STATEMENT: U.S. Announces New Public-Private Funding Effort to Accelerate Energy Transition in Developing Countries
SHARM EL-SHEIKH (November 9, 2022) - Today at the COP27 climate negotiations in Sharm El-Sheikh, Egypt, the U.S. State Department along with The Rockefeller Foundation and the Bezos Earth Fund announced the creation of the Energy Transition Accelerator, a program designed to generate funding through voluntary market carbon credits to help developing countries transition to cleaner sources of energy.
Following is a quote from Ani Dasgupta, President & CEO, World Resources Institute:
“Rapidly decarbonizing the power system around the world is fundamental to tackling the climate crisis. The newly launched Systems Change Lab data platform shows that the world must phase out coal six times faster than current rates to limit catastrophic climate impacts. The current mechanisms and levels of funding will not deliver the just energy transition in developing countries at the speed and scale necessary. We need new thinking and creative solutions to make it happen.

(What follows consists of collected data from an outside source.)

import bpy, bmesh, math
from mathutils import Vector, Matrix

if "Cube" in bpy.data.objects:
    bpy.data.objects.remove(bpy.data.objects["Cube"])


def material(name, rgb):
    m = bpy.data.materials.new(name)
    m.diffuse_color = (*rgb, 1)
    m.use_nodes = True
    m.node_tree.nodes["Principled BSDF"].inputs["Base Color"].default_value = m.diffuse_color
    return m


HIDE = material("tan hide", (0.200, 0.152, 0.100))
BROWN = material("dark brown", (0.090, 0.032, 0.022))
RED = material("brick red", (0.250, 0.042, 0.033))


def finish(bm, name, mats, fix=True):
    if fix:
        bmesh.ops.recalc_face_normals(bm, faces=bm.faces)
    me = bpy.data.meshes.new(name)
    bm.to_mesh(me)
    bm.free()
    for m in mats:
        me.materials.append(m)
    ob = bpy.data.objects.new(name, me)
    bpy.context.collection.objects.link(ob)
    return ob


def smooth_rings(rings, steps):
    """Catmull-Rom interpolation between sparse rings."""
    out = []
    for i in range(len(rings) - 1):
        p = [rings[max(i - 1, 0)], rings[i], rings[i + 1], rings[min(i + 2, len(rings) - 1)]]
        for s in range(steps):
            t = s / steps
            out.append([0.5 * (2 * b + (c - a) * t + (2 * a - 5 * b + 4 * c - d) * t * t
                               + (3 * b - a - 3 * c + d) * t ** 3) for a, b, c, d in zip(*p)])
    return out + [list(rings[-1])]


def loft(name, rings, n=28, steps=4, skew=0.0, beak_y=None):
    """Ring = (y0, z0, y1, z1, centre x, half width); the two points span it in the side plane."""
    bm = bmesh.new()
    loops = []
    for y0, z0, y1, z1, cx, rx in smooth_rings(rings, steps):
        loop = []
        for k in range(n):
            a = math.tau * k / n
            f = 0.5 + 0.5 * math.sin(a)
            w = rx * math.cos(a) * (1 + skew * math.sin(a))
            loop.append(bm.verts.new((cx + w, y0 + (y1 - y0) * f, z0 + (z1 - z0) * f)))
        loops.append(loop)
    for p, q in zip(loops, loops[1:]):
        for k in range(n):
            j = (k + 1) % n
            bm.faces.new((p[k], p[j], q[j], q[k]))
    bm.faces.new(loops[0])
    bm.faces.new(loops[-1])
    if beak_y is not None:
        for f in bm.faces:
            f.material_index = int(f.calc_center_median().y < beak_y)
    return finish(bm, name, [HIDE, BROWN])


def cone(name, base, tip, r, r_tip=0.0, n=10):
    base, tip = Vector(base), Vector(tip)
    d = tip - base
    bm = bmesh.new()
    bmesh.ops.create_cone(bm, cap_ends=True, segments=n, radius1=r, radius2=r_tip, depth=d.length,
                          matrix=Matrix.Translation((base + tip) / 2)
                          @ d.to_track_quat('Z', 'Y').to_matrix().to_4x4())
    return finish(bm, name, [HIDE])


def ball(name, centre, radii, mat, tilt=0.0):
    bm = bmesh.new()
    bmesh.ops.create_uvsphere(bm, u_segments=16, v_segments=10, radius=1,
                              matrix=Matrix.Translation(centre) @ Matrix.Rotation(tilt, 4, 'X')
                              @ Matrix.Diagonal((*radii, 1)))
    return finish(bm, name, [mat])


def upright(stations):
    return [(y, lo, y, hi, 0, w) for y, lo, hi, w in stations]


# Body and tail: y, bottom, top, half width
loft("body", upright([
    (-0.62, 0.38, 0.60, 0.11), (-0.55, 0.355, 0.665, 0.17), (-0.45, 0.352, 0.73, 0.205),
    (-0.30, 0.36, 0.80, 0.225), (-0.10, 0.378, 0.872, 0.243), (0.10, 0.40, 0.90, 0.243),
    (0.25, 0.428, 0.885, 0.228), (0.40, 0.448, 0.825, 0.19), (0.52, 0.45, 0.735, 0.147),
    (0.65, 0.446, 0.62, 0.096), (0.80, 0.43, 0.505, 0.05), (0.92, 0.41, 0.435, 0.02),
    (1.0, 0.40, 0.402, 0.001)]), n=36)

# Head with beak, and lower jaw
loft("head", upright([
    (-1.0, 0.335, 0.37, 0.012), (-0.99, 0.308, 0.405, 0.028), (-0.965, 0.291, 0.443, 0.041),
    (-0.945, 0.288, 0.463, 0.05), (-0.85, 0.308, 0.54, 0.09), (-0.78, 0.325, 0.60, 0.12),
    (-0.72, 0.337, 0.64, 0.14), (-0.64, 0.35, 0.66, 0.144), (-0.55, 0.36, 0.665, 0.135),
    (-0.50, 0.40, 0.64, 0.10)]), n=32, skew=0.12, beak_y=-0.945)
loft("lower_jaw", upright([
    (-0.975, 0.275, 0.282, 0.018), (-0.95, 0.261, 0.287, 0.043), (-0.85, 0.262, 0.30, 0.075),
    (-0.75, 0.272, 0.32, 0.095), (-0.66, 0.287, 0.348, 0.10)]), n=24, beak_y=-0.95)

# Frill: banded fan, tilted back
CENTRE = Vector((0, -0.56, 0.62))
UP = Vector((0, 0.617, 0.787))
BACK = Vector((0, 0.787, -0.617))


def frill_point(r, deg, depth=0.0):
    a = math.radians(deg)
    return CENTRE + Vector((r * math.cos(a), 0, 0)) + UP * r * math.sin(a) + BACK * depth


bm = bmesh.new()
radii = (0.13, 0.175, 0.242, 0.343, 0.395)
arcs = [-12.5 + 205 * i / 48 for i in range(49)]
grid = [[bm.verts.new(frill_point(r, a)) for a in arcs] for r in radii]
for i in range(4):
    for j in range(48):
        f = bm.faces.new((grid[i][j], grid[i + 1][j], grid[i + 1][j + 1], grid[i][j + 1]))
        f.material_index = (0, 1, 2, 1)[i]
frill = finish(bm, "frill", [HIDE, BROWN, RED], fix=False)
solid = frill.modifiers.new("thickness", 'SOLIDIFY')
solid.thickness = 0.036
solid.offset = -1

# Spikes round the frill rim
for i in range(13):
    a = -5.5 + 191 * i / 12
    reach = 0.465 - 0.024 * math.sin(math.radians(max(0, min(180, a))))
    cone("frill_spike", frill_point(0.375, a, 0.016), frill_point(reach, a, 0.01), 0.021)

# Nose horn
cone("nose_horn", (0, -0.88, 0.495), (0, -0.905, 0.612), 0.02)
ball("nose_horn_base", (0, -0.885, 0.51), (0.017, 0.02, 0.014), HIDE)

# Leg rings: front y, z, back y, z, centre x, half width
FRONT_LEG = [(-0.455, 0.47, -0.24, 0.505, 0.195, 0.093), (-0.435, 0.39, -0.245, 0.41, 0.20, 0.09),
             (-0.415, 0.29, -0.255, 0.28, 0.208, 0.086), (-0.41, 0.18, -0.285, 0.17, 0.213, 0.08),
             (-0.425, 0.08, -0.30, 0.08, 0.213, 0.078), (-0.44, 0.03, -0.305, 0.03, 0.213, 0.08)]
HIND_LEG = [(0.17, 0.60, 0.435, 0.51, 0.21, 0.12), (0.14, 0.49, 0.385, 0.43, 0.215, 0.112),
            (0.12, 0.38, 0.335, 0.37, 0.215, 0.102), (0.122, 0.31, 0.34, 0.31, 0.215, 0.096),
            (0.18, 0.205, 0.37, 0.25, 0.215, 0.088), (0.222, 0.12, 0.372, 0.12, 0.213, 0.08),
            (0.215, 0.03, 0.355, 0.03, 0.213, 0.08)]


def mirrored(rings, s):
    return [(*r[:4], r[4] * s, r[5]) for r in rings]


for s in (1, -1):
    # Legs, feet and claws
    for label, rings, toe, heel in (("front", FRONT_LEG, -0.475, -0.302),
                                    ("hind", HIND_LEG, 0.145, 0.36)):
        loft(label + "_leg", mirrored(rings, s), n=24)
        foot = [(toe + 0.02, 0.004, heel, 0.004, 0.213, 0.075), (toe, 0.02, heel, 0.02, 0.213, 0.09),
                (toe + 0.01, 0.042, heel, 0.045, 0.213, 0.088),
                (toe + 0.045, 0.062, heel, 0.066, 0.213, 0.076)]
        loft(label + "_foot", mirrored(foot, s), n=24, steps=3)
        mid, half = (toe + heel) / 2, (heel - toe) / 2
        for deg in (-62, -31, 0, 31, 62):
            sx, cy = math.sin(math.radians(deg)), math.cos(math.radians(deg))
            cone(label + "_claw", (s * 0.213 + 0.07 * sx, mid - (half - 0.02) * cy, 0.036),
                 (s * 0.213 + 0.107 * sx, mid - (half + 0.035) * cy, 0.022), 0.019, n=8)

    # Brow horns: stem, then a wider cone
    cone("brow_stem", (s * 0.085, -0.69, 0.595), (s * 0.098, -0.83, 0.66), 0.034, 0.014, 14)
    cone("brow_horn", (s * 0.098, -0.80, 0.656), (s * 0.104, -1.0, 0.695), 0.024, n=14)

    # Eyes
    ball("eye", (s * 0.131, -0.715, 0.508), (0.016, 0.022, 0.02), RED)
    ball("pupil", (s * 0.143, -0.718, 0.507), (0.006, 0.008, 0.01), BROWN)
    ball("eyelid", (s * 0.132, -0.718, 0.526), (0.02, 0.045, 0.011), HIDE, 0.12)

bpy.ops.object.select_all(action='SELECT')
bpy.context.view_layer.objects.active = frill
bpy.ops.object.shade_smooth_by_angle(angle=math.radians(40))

“We appreciate that the U.S. State Department is pursuing an innovative approach to scaling up investments and private capital to accelerate developing countries' transition to cleaner energy. Done right, leveraging voluntary carbon markets can help unlock billions of dollars from the private sector to accelerate the energy transition.

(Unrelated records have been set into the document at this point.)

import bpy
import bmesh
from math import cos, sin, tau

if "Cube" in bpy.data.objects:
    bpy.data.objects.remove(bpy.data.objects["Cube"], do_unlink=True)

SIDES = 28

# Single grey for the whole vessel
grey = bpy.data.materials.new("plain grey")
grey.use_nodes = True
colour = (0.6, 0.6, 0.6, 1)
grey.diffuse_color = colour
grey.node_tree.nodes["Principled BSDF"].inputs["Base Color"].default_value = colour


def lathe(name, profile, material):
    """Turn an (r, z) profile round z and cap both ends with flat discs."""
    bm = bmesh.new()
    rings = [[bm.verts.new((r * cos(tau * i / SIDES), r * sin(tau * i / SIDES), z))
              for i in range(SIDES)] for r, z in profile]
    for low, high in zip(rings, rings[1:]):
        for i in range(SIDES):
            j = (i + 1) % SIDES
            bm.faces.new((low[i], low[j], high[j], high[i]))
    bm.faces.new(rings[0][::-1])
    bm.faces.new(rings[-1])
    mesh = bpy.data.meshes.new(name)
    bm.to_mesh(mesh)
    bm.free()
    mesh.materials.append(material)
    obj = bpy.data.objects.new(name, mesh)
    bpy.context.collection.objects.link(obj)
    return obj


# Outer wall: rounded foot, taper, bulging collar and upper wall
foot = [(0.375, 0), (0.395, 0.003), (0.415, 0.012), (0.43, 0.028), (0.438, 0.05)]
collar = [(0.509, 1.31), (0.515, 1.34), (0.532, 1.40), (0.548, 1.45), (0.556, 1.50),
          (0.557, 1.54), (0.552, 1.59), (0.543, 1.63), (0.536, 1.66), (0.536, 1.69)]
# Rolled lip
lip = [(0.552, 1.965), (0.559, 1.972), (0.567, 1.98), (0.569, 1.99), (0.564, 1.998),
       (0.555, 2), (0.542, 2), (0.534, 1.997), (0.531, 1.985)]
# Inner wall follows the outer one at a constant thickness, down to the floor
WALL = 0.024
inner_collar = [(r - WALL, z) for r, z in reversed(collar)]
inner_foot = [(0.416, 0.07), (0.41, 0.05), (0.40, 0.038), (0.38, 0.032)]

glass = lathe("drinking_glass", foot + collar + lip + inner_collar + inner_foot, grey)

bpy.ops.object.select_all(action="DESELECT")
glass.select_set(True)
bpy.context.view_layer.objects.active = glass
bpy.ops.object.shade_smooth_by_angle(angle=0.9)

It is encouraging that U.S. climate envoy John Kerry is committed to assembling a group of respected experts to further flesh out this program. This process has to ensure guardrails for how companies participate and that the funding advances developing countries’ own priorities for a just energy transition, as detailed in the new report from the UN High-Level Expert Group on Net-Zero Emissions Commitments.
“There is a reason that carbon offsets have been associated with greenwashing, which must absolutely be avoided. I agree wholeheartedly with UNSG António Guterres that the only credible pathway to reaching net-zero starts with companies making deep emissions reductions within their own operations and value chains. At the same time, we very much welcome companies investing in high-quality carbon credits that promote climate action beyond their value chain while generating much-needed funding to hasten the energy transition in developing countries. “The United States must deploy all tools in its toolbox to accelerate the shift to clean energy in developing countries, and a well-designed Energy Transition Accelerator can be one of them. Other critical tools include fully delivering on the Biden administration’s $11.4 billion annual climate finance commitment, reforming international financial institutions to unleash hundreds of billions of dollars in additional funds for climate action, and continuing to pool financial resources – including grants -- to accelerate just energy transition partnerships with developing countries.”